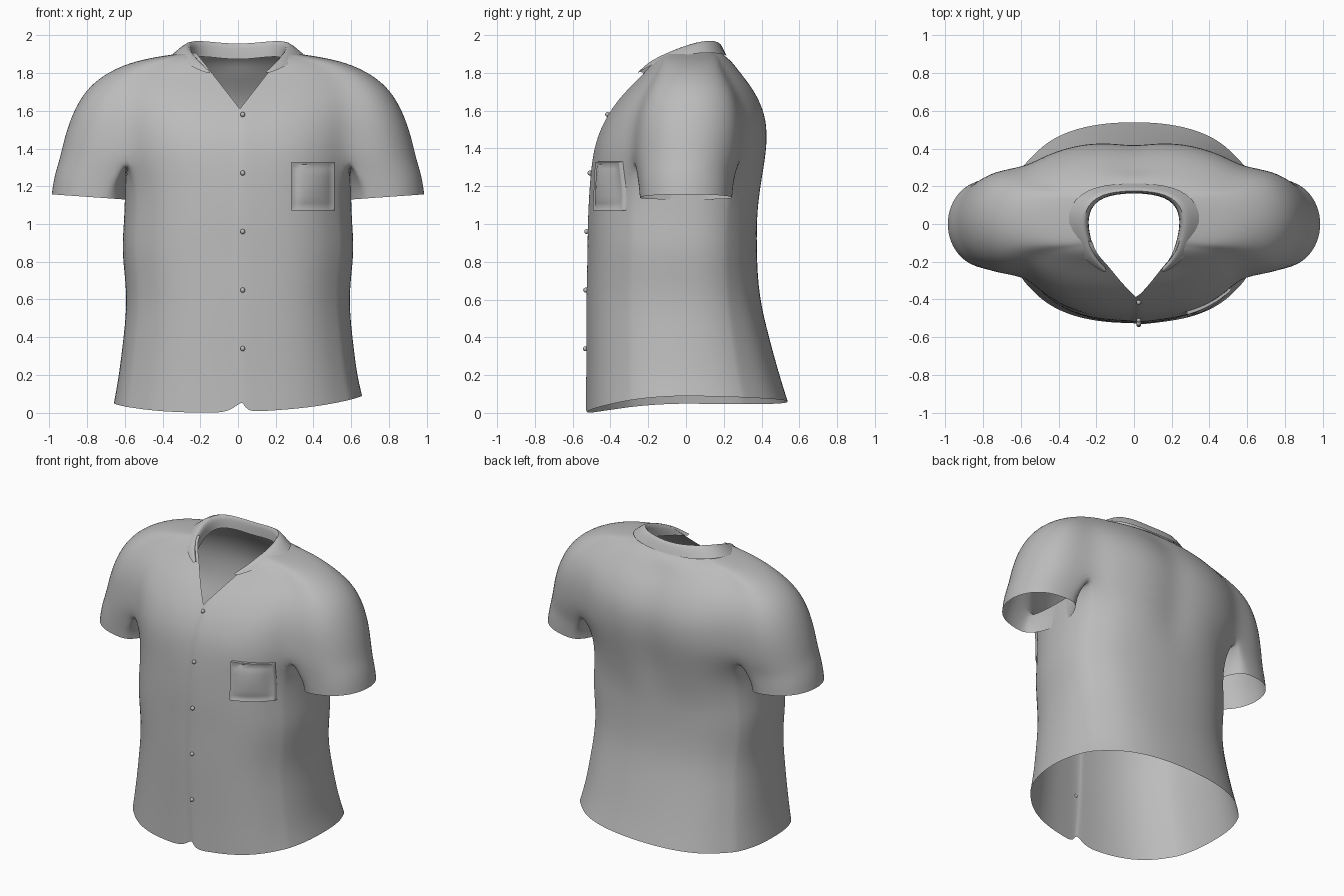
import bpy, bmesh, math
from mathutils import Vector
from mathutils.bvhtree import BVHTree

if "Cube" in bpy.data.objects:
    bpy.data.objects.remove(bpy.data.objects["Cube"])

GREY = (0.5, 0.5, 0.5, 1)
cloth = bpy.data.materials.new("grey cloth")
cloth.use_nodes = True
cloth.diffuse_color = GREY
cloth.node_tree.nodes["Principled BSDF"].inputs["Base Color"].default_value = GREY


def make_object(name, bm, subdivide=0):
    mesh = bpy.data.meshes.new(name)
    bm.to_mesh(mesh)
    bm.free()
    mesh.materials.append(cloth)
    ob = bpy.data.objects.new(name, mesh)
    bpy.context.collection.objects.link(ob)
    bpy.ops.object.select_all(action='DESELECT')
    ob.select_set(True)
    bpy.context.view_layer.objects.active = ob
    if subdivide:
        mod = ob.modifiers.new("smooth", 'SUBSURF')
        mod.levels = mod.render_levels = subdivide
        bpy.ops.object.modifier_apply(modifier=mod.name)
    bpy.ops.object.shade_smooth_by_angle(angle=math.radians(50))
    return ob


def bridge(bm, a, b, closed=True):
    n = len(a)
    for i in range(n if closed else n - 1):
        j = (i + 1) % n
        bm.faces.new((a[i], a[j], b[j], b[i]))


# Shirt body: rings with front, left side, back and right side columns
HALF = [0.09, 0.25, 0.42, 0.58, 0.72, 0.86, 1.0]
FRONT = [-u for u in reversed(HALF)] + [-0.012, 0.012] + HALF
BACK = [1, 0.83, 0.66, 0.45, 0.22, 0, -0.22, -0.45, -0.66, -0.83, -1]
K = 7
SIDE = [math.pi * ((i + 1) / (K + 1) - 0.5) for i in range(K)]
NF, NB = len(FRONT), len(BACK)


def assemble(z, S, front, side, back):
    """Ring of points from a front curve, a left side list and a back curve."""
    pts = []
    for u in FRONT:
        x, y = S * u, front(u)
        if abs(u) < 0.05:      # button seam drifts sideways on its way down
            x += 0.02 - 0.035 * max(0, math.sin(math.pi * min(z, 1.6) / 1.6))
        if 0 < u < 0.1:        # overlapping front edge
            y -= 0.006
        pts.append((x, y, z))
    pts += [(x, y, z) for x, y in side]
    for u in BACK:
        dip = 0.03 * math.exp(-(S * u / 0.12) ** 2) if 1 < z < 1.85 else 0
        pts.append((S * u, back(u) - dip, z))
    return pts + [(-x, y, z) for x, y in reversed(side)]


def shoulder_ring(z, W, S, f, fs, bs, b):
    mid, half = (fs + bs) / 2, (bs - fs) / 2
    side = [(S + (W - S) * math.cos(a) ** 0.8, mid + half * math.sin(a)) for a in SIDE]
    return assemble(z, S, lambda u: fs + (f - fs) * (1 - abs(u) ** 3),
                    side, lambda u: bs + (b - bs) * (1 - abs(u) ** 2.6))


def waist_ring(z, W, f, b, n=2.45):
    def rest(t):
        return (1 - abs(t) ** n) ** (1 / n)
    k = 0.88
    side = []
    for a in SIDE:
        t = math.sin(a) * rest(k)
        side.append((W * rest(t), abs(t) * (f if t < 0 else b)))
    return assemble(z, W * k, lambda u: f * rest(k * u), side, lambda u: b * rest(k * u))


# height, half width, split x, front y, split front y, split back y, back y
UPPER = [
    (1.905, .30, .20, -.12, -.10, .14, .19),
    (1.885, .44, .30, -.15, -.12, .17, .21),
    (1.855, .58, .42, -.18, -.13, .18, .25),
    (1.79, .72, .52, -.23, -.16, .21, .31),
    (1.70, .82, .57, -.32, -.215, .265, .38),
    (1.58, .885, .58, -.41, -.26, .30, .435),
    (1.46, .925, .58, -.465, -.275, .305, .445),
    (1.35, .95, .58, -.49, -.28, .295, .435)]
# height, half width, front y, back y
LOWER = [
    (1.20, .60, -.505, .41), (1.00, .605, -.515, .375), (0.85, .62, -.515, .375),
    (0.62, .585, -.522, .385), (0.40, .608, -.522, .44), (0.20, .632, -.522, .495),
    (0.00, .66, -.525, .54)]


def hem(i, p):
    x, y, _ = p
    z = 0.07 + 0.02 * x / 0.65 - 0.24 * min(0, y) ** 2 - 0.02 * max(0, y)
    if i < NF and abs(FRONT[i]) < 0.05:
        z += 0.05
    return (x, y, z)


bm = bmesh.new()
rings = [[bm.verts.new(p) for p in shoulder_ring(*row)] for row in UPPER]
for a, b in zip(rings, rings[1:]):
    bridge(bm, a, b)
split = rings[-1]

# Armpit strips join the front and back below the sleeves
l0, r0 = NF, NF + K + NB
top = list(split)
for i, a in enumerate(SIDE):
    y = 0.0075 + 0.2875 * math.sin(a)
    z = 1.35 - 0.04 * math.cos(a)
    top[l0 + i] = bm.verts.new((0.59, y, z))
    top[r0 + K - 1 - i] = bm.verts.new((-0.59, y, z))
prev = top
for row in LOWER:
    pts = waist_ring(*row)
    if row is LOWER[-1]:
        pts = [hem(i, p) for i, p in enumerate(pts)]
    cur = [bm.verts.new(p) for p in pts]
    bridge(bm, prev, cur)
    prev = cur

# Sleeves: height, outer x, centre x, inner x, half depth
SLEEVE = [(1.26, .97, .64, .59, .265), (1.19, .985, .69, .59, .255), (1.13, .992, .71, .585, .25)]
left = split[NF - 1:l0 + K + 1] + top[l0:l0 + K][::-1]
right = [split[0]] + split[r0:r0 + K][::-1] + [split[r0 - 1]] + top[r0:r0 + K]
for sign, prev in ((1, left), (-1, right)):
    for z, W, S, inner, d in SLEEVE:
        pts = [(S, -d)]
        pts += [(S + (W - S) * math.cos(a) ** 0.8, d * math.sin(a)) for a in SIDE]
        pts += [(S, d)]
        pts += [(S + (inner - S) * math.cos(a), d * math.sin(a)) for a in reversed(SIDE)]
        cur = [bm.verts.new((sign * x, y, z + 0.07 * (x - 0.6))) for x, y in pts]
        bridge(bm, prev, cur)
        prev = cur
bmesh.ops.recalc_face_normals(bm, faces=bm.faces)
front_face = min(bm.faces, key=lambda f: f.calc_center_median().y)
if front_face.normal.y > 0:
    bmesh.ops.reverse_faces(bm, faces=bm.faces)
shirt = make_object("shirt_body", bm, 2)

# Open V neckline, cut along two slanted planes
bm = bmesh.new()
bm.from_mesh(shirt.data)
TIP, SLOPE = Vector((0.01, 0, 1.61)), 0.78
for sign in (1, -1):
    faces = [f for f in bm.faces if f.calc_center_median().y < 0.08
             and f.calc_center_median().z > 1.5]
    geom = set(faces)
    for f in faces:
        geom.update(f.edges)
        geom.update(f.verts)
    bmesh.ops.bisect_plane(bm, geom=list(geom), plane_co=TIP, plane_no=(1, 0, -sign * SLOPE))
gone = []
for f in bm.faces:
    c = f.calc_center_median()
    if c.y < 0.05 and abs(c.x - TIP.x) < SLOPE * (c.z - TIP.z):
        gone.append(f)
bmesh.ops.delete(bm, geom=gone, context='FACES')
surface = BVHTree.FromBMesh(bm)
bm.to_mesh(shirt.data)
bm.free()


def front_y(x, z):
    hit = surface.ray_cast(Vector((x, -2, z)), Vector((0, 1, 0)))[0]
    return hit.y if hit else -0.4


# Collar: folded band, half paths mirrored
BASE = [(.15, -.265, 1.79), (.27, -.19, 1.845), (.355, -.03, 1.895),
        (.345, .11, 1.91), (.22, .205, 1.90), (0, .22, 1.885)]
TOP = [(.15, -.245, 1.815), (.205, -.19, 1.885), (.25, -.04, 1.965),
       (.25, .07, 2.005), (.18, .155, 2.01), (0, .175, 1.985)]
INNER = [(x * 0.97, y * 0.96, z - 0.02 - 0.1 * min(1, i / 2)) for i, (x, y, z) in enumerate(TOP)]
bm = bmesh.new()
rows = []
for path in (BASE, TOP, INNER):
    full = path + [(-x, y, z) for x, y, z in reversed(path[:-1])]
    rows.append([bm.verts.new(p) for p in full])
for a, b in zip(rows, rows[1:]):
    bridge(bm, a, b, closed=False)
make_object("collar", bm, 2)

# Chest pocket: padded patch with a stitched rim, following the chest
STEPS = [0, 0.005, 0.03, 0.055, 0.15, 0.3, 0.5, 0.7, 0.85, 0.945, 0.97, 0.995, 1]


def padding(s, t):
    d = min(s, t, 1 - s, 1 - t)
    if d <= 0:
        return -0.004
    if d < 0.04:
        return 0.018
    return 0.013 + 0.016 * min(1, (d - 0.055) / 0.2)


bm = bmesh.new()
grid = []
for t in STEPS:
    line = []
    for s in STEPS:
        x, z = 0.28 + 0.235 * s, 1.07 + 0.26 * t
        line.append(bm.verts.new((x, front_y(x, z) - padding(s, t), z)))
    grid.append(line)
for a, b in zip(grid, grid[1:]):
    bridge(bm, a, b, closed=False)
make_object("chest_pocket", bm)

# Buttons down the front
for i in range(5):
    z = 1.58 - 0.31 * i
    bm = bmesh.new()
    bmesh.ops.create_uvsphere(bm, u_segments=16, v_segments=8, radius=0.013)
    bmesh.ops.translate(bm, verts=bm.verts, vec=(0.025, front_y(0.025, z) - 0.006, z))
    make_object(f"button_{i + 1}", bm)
==
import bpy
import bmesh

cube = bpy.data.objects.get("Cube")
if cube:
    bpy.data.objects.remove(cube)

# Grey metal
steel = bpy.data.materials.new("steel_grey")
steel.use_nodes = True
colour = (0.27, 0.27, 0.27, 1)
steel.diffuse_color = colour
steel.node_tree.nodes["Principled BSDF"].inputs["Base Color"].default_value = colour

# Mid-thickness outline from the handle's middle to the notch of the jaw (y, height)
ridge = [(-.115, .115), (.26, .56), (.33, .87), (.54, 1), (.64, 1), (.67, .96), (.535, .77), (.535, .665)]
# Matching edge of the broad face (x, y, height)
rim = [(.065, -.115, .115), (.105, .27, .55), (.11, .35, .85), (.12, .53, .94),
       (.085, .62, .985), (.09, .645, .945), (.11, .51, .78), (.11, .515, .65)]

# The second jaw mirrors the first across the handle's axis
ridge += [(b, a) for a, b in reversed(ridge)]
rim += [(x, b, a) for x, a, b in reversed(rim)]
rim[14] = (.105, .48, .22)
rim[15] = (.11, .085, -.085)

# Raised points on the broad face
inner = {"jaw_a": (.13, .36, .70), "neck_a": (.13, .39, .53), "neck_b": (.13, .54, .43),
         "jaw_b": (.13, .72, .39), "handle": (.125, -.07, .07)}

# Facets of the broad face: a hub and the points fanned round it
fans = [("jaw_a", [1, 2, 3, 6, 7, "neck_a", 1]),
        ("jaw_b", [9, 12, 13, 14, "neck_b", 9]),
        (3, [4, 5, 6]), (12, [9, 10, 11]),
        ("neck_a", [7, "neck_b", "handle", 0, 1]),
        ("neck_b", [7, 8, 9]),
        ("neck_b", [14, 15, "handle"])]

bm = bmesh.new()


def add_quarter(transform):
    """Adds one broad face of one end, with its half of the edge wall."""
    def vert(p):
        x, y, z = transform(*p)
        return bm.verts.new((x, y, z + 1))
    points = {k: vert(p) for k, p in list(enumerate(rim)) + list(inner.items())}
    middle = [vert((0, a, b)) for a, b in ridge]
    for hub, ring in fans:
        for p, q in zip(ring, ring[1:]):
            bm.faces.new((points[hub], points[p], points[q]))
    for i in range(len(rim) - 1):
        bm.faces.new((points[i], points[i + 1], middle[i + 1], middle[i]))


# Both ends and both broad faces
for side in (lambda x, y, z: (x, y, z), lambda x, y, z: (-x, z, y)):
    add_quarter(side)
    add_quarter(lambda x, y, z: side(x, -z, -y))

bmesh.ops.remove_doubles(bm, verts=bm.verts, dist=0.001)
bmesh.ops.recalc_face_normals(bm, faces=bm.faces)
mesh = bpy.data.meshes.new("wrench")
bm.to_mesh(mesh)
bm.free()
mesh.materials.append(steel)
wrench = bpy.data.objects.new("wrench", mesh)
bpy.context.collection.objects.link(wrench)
* * *
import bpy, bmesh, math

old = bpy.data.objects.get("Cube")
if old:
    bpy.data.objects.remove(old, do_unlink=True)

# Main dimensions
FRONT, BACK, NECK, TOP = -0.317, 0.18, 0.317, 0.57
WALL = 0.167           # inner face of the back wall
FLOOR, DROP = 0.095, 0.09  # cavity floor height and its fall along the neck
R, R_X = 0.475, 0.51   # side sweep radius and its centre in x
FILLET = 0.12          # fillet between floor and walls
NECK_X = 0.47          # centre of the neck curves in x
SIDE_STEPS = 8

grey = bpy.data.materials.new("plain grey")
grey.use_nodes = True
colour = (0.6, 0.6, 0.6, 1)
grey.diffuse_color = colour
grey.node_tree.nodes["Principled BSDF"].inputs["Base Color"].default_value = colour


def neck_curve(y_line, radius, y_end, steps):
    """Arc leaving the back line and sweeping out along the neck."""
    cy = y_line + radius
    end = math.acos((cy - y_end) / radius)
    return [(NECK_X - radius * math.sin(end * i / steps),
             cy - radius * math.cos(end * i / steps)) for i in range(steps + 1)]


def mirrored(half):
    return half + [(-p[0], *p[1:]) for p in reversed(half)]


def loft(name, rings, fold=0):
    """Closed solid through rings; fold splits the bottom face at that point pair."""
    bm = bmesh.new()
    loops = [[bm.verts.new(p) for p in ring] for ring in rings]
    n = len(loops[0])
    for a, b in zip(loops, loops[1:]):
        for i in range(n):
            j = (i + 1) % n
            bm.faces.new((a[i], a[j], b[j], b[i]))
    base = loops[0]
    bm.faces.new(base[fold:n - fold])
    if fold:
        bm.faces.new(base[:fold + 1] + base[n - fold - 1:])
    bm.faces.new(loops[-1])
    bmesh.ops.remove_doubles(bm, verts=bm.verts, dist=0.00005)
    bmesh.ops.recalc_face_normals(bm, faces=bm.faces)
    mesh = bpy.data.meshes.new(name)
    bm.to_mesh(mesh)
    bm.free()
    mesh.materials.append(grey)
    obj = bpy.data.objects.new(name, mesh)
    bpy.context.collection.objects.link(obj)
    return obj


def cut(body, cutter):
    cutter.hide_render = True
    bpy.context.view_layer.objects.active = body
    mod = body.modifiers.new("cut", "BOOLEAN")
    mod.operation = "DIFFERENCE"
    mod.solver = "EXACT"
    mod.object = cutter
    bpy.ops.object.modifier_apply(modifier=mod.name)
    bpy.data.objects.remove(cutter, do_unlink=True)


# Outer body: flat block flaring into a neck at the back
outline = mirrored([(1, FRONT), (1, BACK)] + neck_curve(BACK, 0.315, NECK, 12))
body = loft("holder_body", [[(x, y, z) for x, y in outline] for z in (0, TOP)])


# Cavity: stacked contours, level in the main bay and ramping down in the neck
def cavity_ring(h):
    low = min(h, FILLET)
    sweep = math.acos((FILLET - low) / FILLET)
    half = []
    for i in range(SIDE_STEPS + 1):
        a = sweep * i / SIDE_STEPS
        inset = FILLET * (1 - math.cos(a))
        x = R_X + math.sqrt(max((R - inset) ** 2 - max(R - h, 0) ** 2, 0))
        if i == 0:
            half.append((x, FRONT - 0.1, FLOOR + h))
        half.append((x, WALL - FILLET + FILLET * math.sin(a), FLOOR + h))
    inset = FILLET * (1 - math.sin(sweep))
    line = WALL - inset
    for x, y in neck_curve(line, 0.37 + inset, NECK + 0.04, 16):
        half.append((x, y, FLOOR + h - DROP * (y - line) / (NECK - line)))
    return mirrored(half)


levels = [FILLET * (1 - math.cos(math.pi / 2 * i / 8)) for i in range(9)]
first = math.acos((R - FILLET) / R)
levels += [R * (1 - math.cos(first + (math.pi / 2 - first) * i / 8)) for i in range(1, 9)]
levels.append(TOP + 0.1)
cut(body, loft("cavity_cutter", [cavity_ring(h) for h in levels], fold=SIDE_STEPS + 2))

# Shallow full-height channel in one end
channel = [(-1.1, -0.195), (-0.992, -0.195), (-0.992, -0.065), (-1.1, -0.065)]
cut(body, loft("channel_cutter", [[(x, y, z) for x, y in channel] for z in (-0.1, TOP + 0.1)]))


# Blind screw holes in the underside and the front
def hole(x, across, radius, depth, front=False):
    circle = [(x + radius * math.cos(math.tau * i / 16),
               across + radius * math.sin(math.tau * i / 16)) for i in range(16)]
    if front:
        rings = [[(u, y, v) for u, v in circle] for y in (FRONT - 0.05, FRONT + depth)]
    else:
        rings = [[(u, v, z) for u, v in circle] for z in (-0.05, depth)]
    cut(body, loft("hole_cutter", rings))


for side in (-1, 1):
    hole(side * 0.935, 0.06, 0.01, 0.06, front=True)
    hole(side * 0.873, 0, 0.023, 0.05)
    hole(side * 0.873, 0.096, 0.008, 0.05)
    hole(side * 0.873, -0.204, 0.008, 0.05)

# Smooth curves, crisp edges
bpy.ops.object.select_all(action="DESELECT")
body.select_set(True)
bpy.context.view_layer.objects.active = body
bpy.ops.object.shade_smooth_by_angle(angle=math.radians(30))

* **Work item**: The expected output is exactly the lines of the listing above between the line holding "for sign in" and the line holding "gone.append(f)", inclusive.

* **Final answer**:
for sign in (1, -1):
    faces = [f for f in bm.faces if f.calc_center_median().y < 0.08
             and f.calc_center_median().z > 1.5]
    geom = set(faces)
    for f in faces:
        geom.update(f.edges)
        geom.update(f.verts)
    bmesh.ops.bisect_plane(bm, geom=list(geom), plane_co=TIP, plane_no=(1, 0, -sign * SLOPE))
gone = []
for f in bm.faces:
    c = f.calc_center_median()
    if c.y < 0.05 and abs(c.x - TIP.x) < SLOPE * (c.z - TIP.z):
        gone.append(f)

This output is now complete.